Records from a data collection
- - -

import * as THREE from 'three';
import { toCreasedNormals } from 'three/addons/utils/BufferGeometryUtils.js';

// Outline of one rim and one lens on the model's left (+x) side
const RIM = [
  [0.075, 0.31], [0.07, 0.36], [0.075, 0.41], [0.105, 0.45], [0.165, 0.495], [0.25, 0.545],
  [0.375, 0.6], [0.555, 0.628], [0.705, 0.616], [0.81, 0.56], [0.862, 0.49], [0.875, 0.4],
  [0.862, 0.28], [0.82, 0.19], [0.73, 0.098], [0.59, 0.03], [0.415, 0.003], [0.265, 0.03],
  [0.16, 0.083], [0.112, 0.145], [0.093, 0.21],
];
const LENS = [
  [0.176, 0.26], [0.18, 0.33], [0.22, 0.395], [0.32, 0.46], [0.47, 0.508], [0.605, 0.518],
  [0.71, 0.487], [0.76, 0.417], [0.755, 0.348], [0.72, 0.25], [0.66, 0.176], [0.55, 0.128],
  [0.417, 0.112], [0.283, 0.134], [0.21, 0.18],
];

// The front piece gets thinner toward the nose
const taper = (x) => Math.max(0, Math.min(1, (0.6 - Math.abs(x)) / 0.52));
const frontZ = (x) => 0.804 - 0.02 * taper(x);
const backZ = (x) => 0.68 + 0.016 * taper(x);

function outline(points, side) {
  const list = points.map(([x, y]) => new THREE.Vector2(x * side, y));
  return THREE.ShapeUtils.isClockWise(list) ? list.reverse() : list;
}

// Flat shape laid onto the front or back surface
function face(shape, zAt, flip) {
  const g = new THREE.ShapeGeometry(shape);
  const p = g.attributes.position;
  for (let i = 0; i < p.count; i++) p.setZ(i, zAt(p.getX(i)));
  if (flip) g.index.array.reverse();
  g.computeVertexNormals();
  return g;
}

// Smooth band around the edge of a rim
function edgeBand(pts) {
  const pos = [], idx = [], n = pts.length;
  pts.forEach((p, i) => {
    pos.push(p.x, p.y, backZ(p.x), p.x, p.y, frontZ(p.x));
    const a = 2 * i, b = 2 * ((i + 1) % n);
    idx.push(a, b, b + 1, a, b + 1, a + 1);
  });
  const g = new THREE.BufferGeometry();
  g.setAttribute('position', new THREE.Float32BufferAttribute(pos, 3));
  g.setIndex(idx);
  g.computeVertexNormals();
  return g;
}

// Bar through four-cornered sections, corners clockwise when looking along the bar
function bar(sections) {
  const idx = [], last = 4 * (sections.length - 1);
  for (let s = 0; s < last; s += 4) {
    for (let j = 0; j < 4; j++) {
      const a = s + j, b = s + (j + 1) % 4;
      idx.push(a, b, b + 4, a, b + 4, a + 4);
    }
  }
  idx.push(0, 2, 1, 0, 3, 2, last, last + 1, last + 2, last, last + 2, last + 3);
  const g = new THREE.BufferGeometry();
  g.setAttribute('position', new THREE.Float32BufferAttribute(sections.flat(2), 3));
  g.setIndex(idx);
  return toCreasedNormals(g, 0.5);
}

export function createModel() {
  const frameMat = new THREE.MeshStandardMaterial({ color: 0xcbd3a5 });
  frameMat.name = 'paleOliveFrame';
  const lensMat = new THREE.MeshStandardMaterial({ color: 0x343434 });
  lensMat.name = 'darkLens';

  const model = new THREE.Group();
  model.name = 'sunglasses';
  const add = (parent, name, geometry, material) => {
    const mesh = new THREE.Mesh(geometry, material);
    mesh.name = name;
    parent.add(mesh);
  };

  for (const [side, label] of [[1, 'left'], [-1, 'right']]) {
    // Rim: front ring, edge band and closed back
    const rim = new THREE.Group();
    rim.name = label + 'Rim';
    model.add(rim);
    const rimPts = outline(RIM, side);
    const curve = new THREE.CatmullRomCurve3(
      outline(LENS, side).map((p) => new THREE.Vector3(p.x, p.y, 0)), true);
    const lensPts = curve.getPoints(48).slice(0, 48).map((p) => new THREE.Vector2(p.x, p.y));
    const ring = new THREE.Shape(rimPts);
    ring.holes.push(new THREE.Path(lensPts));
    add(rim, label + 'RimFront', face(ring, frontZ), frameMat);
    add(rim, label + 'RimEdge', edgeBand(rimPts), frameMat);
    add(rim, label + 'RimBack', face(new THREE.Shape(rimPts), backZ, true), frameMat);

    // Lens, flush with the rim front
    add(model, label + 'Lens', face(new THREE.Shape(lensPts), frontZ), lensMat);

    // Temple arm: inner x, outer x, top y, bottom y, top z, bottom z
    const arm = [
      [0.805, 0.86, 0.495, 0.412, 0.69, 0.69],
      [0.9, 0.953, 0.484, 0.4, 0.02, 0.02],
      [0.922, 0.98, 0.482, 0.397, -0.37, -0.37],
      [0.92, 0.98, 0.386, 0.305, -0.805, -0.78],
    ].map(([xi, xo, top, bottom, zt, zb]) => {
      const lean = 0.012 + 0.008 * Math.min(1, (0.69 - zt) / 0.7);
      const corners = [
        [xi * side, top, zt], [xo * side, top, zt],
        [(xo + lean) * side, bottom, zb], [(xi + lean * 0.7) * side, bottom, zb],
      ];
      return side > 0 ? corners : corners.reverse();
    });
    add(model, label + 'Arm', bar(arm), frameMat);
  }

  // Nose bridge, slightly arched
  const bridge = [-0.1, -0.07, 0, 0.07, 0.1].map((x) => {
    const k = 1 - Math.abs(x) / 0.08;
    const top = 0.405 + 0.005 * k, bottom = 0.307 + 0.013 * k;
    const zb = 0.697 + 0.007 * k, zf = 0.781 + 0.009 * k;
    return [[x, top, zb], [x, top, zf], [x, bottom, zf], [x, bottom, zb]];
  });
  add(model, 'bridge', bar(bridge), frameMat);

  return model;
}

- - -

▸ Exercise
Count up the lines in the entries above where the word "parent" appears, and give the figure with nothing added.

▸ Answer section
2